● **PROBLEM STATEMENT**
Each line from the one containing "BOTTOM, TOP = 0.383, 2.0" to the end of the records below should be restated word for word; please leave out all other lines.
GIVEN ENTRIES Block Start
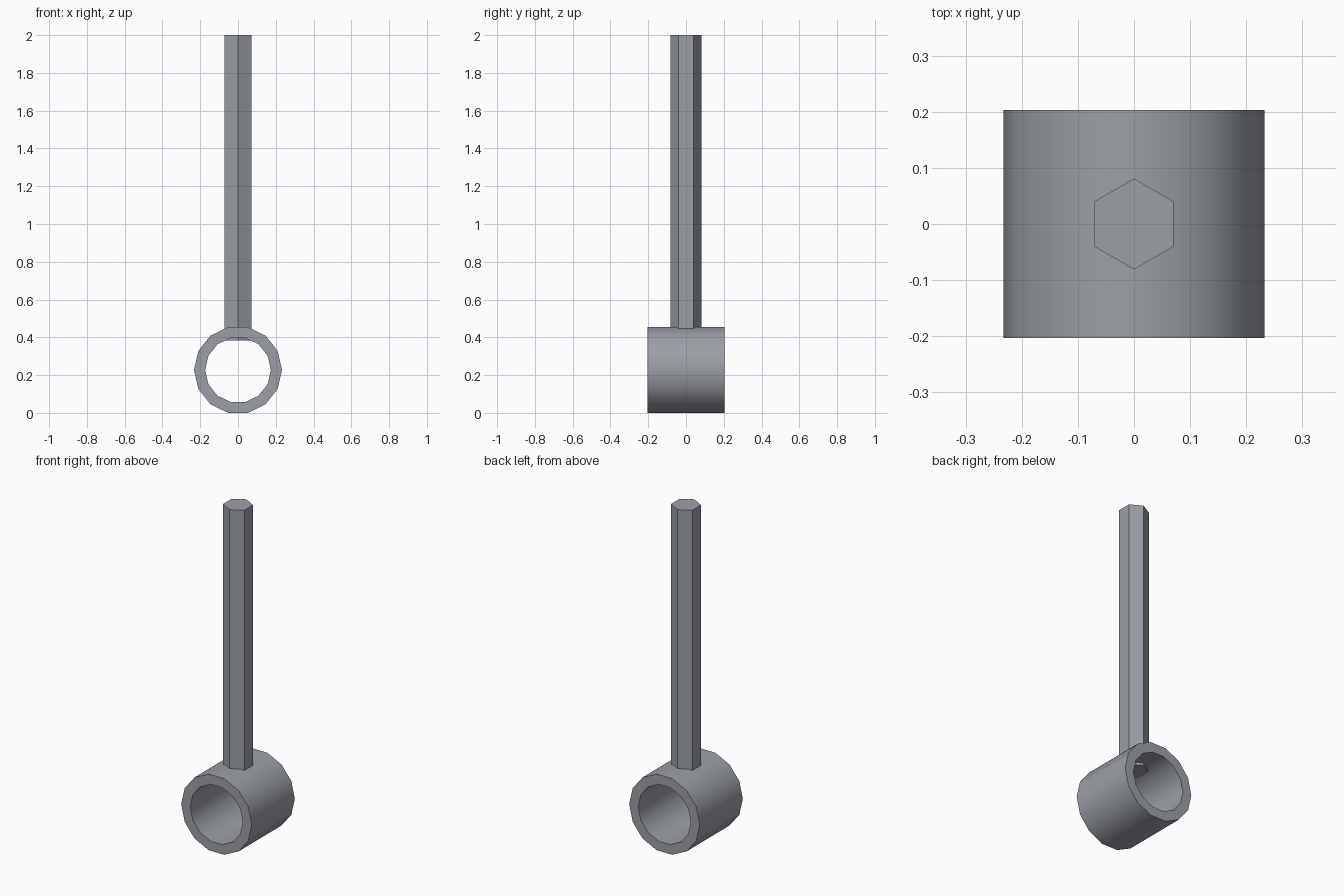
import bpy
import bmesh
from math import radians, pi, cos, sin

cube = bpy.data.objects.get("Cube")
if cube:
    bpy.data.objects.remove(cube, do_unlink=True)

STEEL = (0.33, 0.35, 0.38, 1)
steel = bpy.data.materials.new("grey steel")
steel.use_nodes = True
steel.diffuse_color = STEEL
steel.node_tree.nodes["Principled BSDF"].inputs["Base Color"].default_value = STEEL

SIDES, OUTER, INNER, HALF_LENGTH = 14, 0.233, 0.174, 0.203
CENTRE_Z = OUTER * cos(pi / SIDES)


def select_only(obj):
    bpy.ops.object.select_all(action='DESELECT')
    obj.select_set(True)
    bpy.context.view_layer.objects.active = obj


# Hollow sleeve: loops of four points joined around the y axis
bm = bmesh.new()
profile = [(OUTER, -HALF_LENGTH), (OUTER, HALF_LENGTH),
           (INNER, HALF_LENGTH), (INNER, -HALF_LENGTH)]
loops = []
for i in range(SIDES):
    a = 2 * pi * i / SIDES
    loops.append([bm.verts.new((r * cos(a), y, CENTRE_Z + r * sin(a)))
                  for r, y in profile])
for i, here in enumerate(loops):
    after = loops[(i + 1) % SIDES]
    for j in range(4):
        k = (j + 1) % 4
        bm.faces.new((here[j], here[k], after[k], after[j]))
bmesh.ops.recalc_face_normals(bm, faces=bm.faces)
mesh = bpy.data.meshes.new("sleeve")
bm.to_mesh(mesh)
bm.free()
sleeve = bpy.data.objects.new("sleeve", mesh)
bpy.context.collection.objects.link(sleeve)
mesh.materials.append(steel)
select_only(sleeve)
bpy.ops.object.shade_smooth_by_angle(angle=radians(35))

# Hexagonal rod, its lower end poking just through the sleeve wall
BOTTOM, TOP = 0.383, 2.0
bpy.ops.mesh.primitive_cylinder_add(vertices=6, radius=0.081, depth=TOP - BOTTOM,
                                    location=(0, 0, (TOP + BOTTOM) / 2))
rod = bpy.context.object
rod.name = "hex_rod"
rod.data.materials.append(steel)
GIVEN ENTRIES Block End
● **YOUR RESPONSE**
BOTTOM, TOP = 0.383, 2.0
bpy.ops.mesh.primitive_cylinder_add(vertices=6, radius=0.081, depth=TOP - BOTTOM,
                                    location=(0, 0, (TOP + BOTTOM) / 2))
rod = bpy.context.object
rod.name = "hex_rod"
rod.data.materials.append(steel)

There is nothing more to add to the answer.